Tanna’s most triumphant moments are without doubt the scenes between the two young lovers, played wonderfully by Marie Wawa and Mungau Dain, whose explosive on-screen chemistry capture the incandescent euphoria of first love.
Equally successful are the many quietly observed shots of the Yakel’s everyday lives, which benefit from the gorgeous tropical scenery they inhabit. Tanna's stunning landscape offer the feature a simmering mysticism: one stunning scene shows Wawa and Dain embracing atop an active volcano as hot lava flares up behind their impassioned silhouettes.
But although the warm and genuine performances of the Yakel tribe are a tremendous achievement that make Tanna stand out from the rest of the festival's line-up, the film lags in places with a runtime that would benefit from some trimming. Despite its faults, though, Tanna treats its indigenous subjects with tenderness, respect and a great deal of heart, making for a thoroughly watchable – if structurally imperfect – first feature.
|What||Tanna film review|
|Where||Various Locations | MAP|
|Nearest tube||Leicester Square (underground)|
16 Oct 15 – 16 Nov 15, times vary

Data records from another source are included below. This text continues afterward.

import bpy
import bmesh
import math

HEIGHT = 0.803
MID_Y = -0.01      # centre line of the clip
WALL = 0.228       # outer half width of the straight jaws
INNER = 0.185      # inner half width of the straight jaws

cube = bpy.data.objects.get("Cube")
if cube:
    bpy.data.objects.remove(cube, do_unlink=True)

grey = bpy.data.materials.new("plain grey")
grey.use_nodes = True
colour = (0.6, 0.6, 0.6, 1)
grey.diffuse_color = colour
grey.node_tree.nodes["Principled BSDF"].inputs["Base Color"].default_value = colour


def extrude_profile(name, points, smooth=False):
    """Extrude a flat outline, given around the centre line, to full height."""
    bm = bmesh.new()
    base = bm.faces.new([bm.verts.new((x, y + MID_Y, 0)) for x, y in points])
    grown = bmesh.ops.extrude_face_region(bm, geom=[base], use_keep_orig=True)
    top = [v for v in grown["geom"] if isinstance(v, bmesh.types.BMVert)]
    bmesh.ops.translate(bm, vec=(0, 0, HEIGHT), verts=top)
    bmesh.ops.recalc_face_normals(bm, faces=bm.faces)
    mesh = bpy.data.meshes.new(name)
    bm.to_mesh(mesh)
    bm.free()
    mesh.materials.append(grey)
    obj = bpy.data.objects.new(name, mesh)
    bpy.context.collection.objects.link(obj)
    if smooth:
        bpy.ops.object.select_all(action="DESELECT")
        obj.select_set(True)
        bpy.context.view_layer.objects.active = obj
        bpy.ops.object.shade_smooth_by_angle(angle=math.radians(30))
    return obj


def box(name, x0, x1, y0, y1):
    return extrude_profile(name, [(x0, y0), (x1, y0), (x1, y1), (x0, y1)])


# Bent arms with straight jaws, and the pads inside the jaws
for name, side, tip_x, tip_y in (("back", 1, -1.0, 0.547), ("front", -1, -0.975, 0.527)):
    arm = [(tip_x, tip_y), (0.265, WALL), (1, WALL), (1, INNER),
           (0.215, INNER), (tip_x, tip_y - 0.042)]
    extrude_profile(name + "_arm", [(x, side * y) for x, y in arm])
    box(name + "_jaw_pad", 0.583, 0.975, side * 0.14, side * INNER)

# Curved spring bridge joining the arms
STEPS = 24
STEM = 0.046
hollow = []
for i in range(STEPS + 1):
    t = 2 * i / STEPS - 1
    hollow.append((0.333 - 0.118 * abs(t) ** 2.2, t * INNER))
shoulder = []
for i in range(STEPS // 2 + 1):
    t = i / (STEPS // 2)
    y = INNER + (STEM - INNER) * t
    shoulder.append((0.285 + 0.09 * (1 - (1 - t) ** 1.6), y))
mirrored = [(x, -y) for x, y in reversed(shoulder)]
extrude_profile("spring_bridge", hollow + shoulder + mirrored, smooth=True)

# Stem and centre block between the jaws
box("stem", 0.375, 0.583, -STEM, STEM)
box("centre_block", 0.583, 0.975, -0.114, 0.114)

|Price||£determined by cinema|
|Website||Click here to go to the film's IMDB page.|